January is usually a cold month so you can be excused for not wanting to venture out. The allotment can be a place of solitude with only the hardiest soles to keep you company.
On the other hand, after all the eating and merriment it could be just the tonic to blow away those cobwebs and to start the new campaign.
So far, we have experienced a mild start to the year. This being evident by the variety of weeds which are thriving, especially Hairy bittercress – a persistent weed which colonises bare ground and spreads by shooting seeds up to 1 metre away.
Regular hoeing and hand weeding will reduce numbers although make sure you remove all parts of the plant as stem fragments are capable of re-rooting.
Hairy bittercress is in fact edible and has a taste similar to cress crossed with rocket. Something different to add to your plate.
Over the Christmas period we were blessed with some dry weather. This allowed me to start emptying the compost heap.
I always cover my heap in the winter with a waterproof cover as it prevents the compost becoming too wet.

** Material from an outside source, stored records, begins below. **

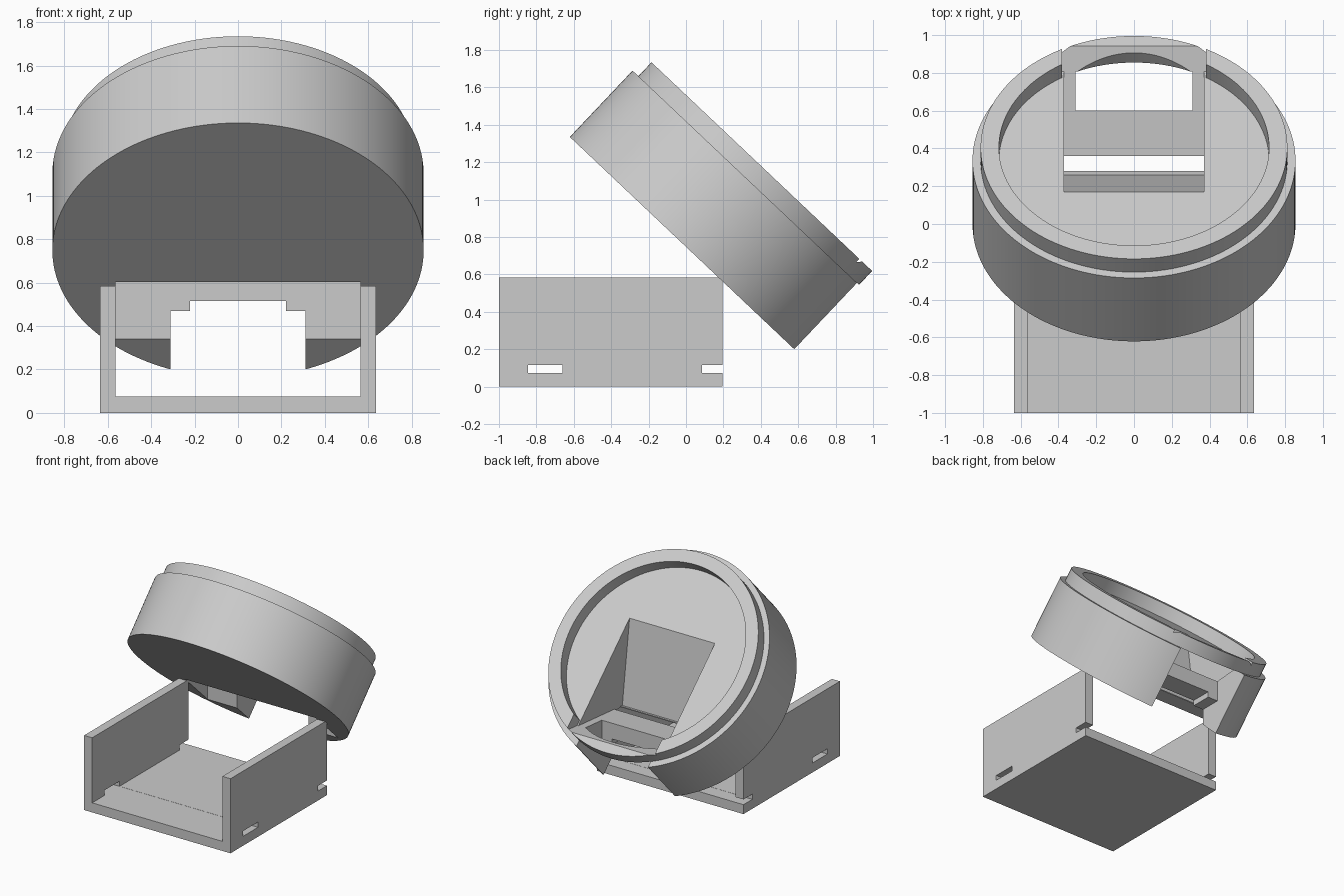
import bpy, bmesh, math
from mathutils import Matrix, Vector

if "Cube" in bpy.data.objects:
    bpy.data.objects.remove(bpy.data.objects["Cube"])

grey = bpy.data.materials.new("plain_grey")
grey.use_nodes = True
COLOUR = (0.6, 0.6, 0.6, 1)
grey.diffuse_color = COLOUR
grey.node_tree.nodes["Principled BSDF"].inputs["Base Color"].default_value = COLOUR

# Drum frame: origin at the centre of its underside, tilted towards the back
TILT = Matrix.Translation((0, 0, 0.748)) @ Matrix.Rotation(math.radians(-43.4), 4, "X")


def finish(name, bm):
    bmesh.ops.recalc_face_normals(bm, faces=bm.faces)
    mesh = bpy.data.meshes.new(name)
    bm.to_mesh(mesh)
    bm.free()
    obj = bpy.data.objects.new(name, mesh)
    bpy.context.collection.objects.link(obj)
    mesh.materials.append(grey)
    return obj


def prism(name, half_width, profile):
    """Extrude a (y, z) profile symmetrically along x."""
    bm = bmesh.new()
    face = bm.faces.new([bm.verts.new((-half_width, y, z)) for y, z in profile])
    side = bmesh.ops.extrude_face_region(bm, geom=[face])["geom"]
    verts = [v for v in side if isinstance(v, bmesh.types.BMVert)]
    bmesh.ops.translate(bm, verts=verts, vec=Vector((2 * half_width, 0, 0)))
    return finish(name, bm)


def box(name, half_width, y0, y1, z0, z1):
    return prism(name, half_width, [(y0, z0), (y1, z0), (y1, z1), (y0, z1)])


def cylinder(name, radius, h0, h1):
    bm = bmesh.new()
    bmesh.ops.create_cone(bm, cap_ends=True, segments=160, radius1=radius,
                          radius2=radius, depth=h1 - h0,
                          matrix=TILT @ Matrix.Translation((0, 0, (h0 + h1) / 2)))
    return finish(name, bm)


def cut(target, *cutters):
    """Subtract each cutter in turn, then discard it."""
    bpy.context.view_layer.objects.active = target
    for cutter in cutters:
        cutter.hide_render = True
        mod = target.modifiers.new("cut", "BOOLEAN")
        mod.operation, mod.solver, mod.object = "DIFFERENCE", "EXACT", cutter
        bpy.ops.object.modifier_apply(modifier=mod.name)
        bpy.data.objects.remove(cutter)


def smooth(obj):
    bpy.ops.object.select_all(action="DESELECT")
    obj.select_set(True)
    bpy.context.view_layer.objects.active = obj
    bpy.ops.object.shade_smooth_by_angle(angle=math.radians(25))


# Tray: open channel with strap slots through both side walls
tray = box("tray", 0.635, -1, 0.195, 0, 0.585)
cut(tray,
    box("channel", 0.565, -1.2, 0.4, 0.075, 0.8),
    box("front_slots", 0.8, -0.845, -0.66, 0.074, 0.115),
    box("back_slots", 0.8, 0.085, 0.4, 0.074, 0.115))

# Pocket sunk into the drum, with a gently rising floor
POCKET = [(0.26, 0.608), (1.2, 0.692), (1.2, 1.8), (0.096, 1.8)]

# Drum: solid cylinder with pocket, tray clearance and cable gap
drum = cylinder("drum", 0.855, 0, 0.488)
cut(drum,
    prism("pocket", 0.37, POCKET),
    box("tray_clearance", 0.565, -0.6, 0.432, -0.2, 0.602),
    box("pocket_slit", 0.37, 0.28, 0.36, 0.5, 0.7),
    box("cable_gap", 0.31, 0.6, 1.3, -0.2, 1.2),
    box("lower_opening", 0.31, 0.3, 0.7, -0.2, 0.47),
    box("upper_opening", 0.22, 0.3, 0.7, -0.2, 0.515))
smooth(drum)

# Raised rim on the drum, shaved where the pocket runs out
rim = cylinder("rim", 0.812, 0.488, 0.59)
cut(rim,
    cylinder("rim_bore", 0.715, 0.4, 0.7),
    prism("rim_notch", 0.38, POCKET))
smooth(rim)
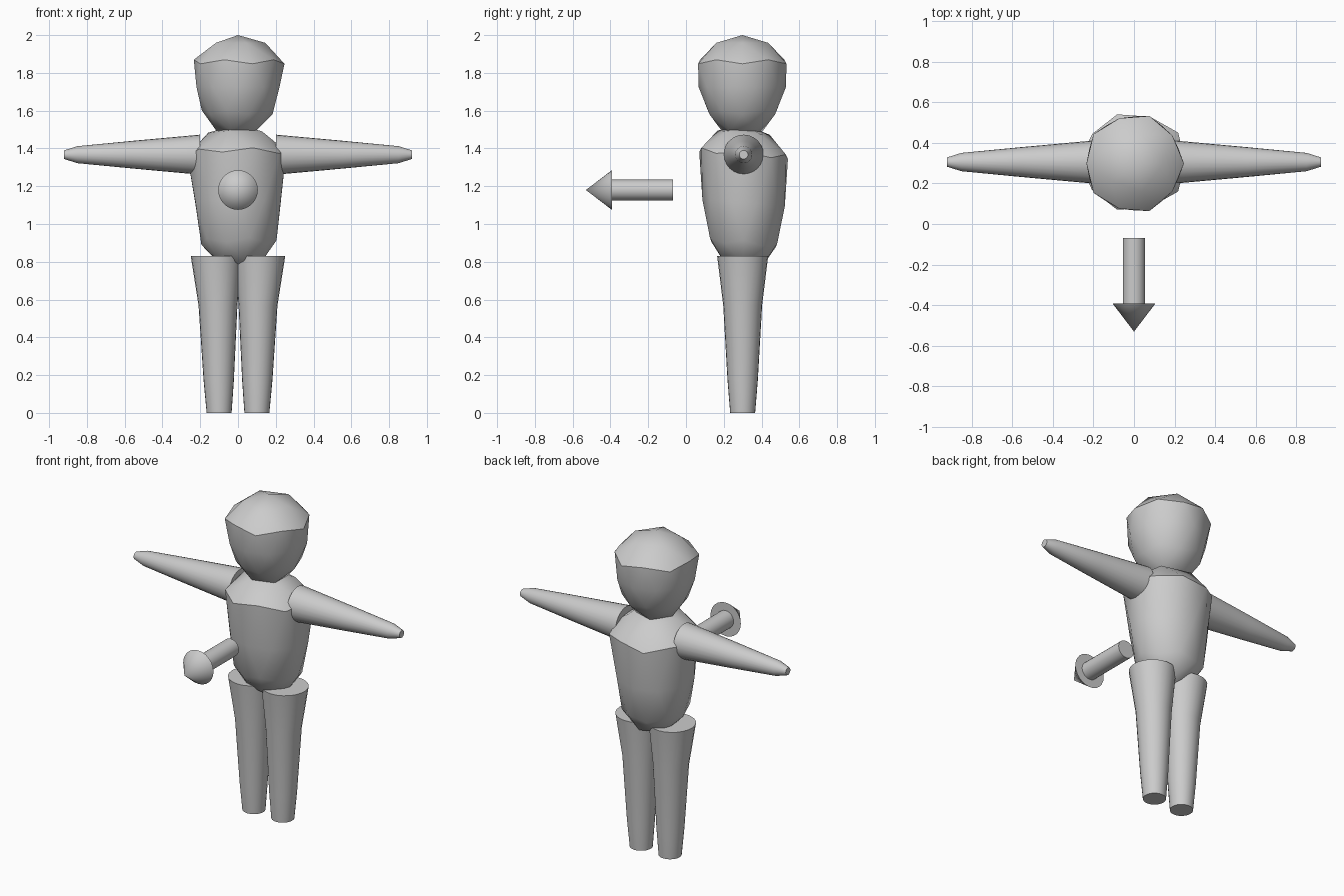
import bpy, bmesh, math
from mathutils import Vector

if "Cube" in bpy.data.objects:
    bpy.data.objects.remove(bpy.data.objects["Cube"])

BODY_Y = 0.305


def finish(name, bm):
    bmesh.ops.recalc_face_normals(bm, faces=bm.faces)
    mesh = bpy.data.meshes.new(name)
    bm.to_mesh(mesh)
    bm.free()
    obj = bpy.data.objects.new(name, mesh)
    bpy.context.collection.objects.link(obj)
    bpy.ops.object.select_all(action='DESELECT')
    obj.select_set(True)
    bpy.context.view_layer.objects.active = obj
    bpy.ops.object.shade_smooth_by_angle(angle=math.radians(30))
    return obj


def loft(name, axis, stations, sides=24):
    """Capped round tube; each station is (centre, radius)."""
    bm = bmesh.new()
    quat = Vector((0, 0, 1)).rotation_difference(Vector(axis))
    rings = []
    for centre, r in stations:
        ring = []
        for i in range(sides):
            a = 2 * math.pi * i / sides
            ring.append(bm.verts.new(Vector(centre) + quat @ Vector((r * math.cos(a), r * math.sin(a), 0))))
        rings.append(ring)
    for a, b in zip(rings, rings[1:]):
        for i in range(sides):
            j = (i + 1) % sides
            bm.faces.new((a[i], a[j], b[j], b[i]))
    bm.faces.new(rings[0])
    bm.faces.new(rings[-1])
    bmesh.ops.remove_doubles(bm, verts=bm.verts, dist=0.0001)
    return finish(name, bm)


def gem(name, r, z, y, mid, low, drop=0.0, depth=1.0, turn=1, lean=0.0):
    """Icosphere whose middle and lower rings are narrowed and lowered."""
    bm = bmesh.new()
    bmesh.ops.create_icosphere(bm, subdivisions=2, radius=1)
    for v in bm.verts:
        x, yy, h = v.co
        if h > 0.2:
            k, d = 1.0, 0.0
        elif h > -0.2:
            k, d = mid, drop * 0.65
        else:
            k, d = low, drop
        px, py = turn * x * r * k, turn * yy * r * k * depth
        v.co = (px, y + py, z + h * r - d - lean * py)
    return finish(name, bm)


# Head and torso
gem("head", 0.275, 1.725, 0.298, 0.84, 0.78)
gem("torso", 0.30, 1.228, BODY_Y, 0.79, 0.76, drop=0.18, depth=0.92, turn=-1, lean=0.08)

# Arms and legs, mirrored left and right
ARM = [(0.20, 0.106), (0.56, 0.073), (0.85, 0.045), (0.92, 0.023)]
LEG = [(0, 0.100, 0.066), (0.17, 0.102, 0.08), (0.57, 0.106, 0.103), (0.83, 0.115, 0.135)]
for side, s in (("left", -1), ("right", 1)):
    loft(side + "_arm", (s, 0, 0), [((s * x, BODY_Y, 1.367), r) for x, r in ARM])
    loft(side + "_leg", (0, 0, 1), [((s * x, 0.3, z), r) for z, x, r in LEG])

# Direction arrow in front of the chest
loft("arrow_shaft", (0, -1, 0), [((0, -0.07, 1.18), 0.055), ((0, -0.40, 1.18), 0.055)])
loft("arrow_head", (0, -1, 0), [((0, -0.392, 1.18), 0.105), ((0, -0.53, 1.18), 0.0)])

Homemade compost will inevitably have pieces of woody material, stones and the odd plant label in it. For this reason, I always like to pass it through a riddle. A job for a cold, frosty morning.
Riddling homemade compost.
The one drawback with homemade compost is that it will contain weed seeds. A small price to pay for such a nutritious medium.
Try sowing a few subjects undercover such as Broad bean ‘The Sutton’, Pea ‘Douce Provence’ and various salad crops. Direct sow Carrots ‘Amsterdam Forcing 3’ into raised beds or large pots.
If dry enough continue to prepare outdoor beds with a 15cm layer of well-rotted farmyard manure. Worms and the rain will assist in working it in.
Keep a check on stored crops for vermin damage and anything which may be starting to rot. Finally, check that brassica nets have not been dislodged by the wind.